The first blizzard of 2015 affecting the Northeastern United States, is just the start for more winter storms and extremely cold weather. This is not a good time to travel in this region, but there are times when it can’t be avoided. If and when you decide to travel, it is important to anticipate the worst scenario, that of getting stranded in a hostile environment.
One of the dreaded situations is the storm’s ability to knock out power cutting heat and communications services sometimes for days immobilizing entire regions. This is why it is important to prepare for this eventuality.
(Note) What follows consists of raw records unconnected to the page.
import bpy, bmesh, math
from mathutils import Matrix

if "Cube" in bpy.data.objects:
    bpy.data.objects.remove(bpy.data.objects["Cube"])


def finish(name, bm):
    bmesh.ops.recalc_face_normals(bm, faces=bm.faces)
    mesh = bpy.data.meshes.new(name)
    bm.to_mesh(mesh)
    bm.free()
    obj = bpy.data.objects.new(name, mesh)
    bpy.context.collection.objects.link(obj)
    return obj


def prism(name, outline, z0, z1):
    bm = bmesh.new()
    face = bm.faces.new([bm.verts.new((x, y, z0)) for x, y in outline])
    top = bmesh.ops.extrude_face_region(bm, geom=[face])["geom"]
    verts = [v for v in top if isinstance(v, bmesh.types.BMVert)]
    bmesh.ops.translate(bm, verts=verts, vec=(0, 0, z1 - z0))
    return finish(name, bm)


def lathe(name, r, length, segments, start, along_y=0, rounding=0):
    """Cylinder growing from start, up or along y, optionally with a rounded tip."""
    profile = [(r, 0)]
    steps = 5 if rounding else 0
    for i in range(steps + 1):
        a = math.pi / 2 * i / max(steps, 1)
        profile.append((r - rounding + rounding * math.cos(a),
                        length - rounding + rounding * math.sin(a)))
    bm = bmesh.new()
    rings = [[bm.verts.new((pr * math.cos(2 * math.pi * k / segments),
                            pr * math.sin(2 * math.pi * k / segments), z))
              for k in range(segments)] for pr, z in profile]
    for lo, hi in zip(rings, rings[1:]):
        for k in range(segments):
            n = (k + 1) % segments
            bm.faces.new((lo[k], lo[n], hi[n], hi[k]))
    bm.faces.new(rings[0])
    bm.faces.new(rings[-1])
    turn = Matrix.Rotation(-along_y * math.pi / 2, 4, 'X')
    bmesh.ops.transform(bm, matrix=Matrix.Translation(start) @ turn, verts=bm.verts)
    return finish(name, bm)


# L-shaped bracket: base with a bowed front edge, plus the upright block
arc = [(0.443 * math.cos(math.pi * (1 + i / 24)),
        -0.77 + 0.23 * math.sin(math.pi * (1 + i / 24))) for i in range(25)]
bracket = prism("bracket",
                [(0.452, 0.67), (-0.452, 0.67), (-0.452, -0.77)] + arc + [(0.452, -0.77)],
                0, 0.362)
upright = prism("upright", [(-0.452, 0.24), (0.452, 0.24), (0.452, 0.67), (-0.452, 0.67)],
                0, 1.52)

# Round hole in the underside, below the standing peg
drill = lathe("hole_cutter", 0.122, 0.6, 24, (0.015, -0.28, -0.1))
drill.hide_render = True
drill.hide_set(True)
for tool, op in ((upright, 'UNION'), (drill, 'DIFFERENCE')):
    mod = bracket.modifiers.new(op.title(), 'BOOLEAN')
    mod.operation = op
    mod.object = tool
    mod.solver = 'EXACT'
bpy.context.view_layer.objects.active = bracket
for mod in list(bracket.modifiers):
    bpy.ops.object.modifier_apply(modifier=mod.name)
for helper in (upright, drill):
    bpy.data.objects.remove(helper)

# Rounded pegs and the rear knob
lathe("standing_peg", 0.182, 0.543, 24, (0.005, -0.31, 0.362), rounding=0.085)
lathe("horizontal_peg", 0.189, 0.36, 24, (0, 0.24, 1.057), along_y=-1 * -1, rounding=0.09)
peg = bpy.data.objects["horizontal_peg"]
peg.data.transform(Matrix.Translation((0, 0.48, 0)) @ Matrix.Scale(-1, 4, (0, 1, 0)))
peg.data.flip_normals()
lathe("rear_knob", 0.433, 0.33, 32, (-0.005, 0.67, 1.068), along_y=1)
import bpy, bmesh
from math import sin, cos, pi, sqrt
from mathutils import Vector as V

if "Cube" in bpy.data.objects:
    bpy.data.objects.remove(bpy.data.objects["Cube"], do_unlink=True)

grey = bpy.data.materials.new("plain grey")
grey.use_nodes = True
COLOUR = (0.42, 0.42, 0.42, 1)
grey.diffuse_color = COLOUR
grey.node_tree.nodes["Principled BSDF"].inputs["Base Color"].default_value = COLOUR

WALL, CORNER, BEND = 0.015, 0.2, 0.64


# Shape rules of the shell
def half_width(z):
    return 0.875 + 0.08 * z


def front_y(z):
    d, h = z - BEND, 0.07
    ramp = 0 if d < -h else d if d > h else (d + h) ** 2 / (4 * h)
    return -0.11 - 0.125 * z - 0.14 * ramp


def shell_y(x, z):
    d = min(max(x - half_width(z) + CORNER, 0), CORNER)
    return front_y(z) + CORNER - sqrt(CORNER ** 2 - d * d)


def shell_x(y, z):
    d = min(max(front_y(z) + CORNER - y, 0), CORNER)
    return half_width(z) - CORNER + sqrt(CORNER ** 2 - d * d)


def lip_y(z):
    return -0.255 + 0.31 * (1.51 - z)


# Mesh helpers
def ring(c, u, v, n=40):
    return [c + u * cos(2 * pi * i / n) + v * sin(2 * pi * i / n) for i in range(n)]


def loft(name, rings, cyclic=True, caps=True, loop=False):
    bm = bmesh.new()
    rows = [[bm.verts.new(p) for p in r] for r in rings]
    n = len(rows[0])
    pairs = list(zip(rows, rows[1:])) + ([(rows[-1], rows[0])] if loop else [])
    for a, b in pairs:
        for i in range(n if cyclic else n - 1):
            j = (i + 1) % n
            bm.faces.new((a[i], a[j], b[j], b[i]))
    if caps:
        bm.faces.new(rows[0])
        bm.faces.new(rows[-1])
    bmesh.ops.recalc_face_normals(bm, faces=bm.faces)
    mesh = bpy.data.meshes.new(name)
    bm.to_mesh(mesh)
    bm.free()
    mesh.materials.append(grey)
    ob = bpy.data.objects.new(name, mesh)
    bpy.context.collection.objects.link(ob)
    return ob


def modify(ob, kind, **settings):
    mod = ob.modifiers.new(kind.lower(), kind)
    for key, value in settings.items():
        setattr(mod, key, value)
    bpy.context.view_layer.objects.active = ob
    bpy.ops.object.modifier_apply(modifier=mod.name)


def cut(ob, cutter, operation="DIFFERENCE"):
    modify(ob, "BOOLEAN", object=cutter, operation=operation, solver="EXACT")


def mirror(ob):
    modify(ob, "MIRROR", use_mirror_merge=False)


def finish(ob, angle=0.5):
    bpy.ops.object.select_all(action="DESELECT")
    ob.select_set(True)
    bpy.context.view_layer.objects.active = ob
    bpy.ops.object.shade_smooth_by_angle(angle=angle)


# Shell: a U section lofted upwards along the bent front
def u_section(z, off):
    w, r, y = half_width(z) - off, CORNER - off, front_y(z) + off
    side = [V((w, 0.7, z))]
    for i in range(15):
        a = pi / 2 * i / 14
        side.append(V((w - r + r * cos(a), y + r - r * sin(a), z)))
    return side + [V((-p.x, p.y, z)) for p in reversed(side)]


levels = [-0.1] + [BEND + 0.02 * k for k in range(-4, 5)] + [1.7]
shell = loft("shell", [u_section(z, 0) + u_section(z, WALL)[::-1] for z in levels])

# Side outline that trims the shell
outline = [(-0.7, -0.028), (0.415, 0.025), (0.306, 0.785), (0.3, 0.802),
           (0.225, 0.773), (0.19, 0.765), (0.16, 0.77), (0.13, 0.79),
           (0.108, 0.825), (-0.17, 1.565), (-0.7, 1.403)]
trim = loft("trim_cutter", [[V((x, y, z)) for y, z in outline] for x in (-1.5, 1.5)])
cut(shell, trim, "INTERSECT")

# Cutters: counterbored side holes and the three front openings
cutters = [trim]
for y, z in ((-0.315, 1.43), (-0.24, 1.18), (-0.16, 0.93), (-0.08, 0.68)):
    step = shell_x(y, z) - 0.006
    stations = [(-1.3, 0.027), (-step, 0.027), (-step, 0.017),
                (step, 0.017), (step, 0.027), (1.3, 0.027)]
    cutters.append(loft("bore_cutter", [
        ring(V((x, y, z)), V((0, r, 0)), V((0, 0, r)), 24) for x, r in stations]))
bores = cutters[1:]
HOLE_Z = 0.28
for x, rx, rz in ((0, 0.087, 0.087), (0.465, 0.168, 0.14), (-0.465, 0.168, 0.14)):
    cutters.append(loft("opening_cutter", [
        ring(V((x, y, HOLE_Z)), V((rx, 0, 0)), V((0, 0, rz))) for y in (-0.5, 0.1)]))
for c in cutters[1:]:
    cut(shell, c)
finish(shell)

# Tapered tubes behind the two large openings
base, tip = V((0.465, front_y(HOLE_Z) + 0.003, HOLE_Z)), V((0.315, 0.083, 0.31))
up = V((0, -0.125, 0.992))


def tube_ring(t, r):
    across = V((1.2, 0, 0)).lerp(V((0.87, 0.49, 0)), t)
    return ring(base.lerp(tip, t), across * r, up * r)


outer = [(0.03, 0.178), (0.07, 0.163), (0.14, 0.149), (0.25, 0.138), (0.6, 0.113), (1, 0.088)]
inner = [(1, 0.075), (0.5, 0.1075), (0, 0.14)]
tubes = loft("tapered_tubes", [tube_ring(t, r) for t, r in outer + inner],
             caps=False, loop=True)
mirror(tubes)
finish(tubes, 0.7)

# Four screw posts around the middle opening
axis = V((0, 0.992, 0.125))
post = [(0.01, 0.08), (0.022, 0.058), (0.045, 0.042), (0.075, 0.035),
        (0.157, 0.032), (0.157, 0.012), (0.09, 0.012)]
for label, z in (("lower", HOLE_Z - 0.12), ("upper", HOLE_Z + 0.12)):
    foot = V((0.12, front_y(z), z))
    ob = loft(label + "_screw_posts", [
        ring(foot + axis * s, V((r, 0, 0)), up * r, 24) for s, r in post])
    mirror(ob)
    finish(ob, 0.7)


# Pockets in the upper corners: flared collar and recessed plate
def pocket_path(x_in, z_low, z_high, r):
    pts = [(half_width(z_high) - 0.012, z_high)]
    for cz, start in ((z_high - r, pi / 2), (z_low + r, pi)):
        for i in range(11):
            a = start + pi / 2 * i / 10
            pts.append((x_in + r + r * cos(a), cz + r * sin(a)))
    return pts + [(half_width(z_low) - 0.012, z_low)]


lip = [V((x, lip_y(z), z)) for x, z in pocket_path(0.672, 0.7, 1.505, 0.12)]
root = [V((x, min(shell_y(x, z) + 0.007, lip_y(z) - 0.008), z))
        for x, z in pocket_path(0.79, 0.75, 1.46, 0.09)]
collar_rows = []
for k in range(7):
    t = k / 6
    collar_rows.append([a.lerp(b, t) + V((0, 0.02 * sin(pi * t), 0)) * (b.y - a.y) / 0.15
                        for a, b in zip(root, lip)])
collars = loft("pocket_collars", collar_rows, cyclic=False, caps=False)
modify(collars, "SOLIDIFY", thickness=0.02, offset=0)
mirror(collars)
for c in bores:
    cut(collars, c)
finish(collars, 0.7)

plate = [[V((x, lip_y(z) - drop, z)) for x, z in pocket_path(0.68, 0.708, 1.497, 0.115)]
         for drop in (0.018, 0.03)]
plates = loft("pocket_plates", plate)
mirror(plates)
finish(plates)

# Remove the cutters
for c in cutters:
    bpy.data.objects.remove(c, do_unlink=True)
The National Weather Service calls blizzards as “deceptive killers” because the deaths are mostly indirectly related to it. Victims die because of road accidents due to slippery roads and hypothermia or exposure to freezing temperature.
If you are traveling by road, make sure you are prepared to deal with reduced visibility, slippery roads and the nipping cold temperature. These can make driving extremely hard and dangerous. Find out more from this tips: “Preparing an Emergency Kit for Your Car” posted in the website Get Prepared by the Government of Canada (Public Safety Canada in cooperation with Transport Canada).
The guideline makes a distinction between blizzards and heavy snowfall, and the other commonly used terms to describe a winter storm such as:
- Blizzards: These are the most dangerous of winter storms. The heavy snow (drifting, blowing and falling) is combined with strong winds of up to 40km/hr. The heavy snow reduces visibility and lowers the temperature lower than -10°C, which can last from a few hours to days.
- Heavy snowfall: The term applies to snowfalls less than 10cm in 12 hours, at least 15 cm in 24 hours, or even lesser in temperate climates.
- Freezing rain or drizzle: This is lighter but it can still lead to ice storms with snow covering roads and knocking power lines.
- Cold snap: This denotes to rapidly falling temperatures over a very short span of time, causing the weather to turn very cold.
- Winds: This is generally present in winter storms or blizzards making the falling snow to drift and causing reduced visibility.
- Black ice: These are the thin layers of ice that form on the road surfaces. These slippery icy formations are not very visible to the drivers on the road causing them to skid and slip resulting to road accidents. Black ice forms fast in shaded areas of the roads such as under the bridge or overpasses.
- Slush: Wet or melting snow cause the roads to become slushy. This can build up in the wheel wells of your car affecting its ability to be steered. Overtaking large vehicles can drive snow and slush onto your windshield marring visibility.
The guideline offers these safety tips if you find your car are stuck in the snowy road:
- Try to stay calm and don’t go out in the cold. Stay in your car: you will avoid getting lost and your car is a safe shelter.
- Don’t tire yourself out. Shovelling in the intense cold can be deadly.
- Let in fresh air by opening a window on the side sheltered from the wind.
- Keep the engine off as much as possible. Be aware of carbon monoxide poisoning and make sure the exhaust pipe is not obstructed by snow.
- If possible, use a candle placed inside a deep can instead of the car heater to warm up.
- Turn on warning lights or set up road flares to make your car visible.
- Turn on the ceiling light; leaving your headlights or hazard lights on for too long will drain the battery.
- Move your hands, feet and arms to maintain circulation. Stay awake.
- Keep an eye out for other cars and emergency responders. Try to keep clothing dry since wet clothing can lead to a dangerous loss of body heat.
- Prepare an emergency car kit
- Always have winter safety and emergency equipment in your car. A basic car kit should contain the following: food, water, blankets, extra clothing and footwear, first aid kit, seat belt cutter, small shovel, scraper and snowbrush, candle and match, flashlight, whistle, and roadmaps. Other things to keep in your trunk are: sand, salt or non-clumping cat litter, antifreeze and windshield washer fluid, tow rope, jumper cables, fire extinguisher, road flares or warning light.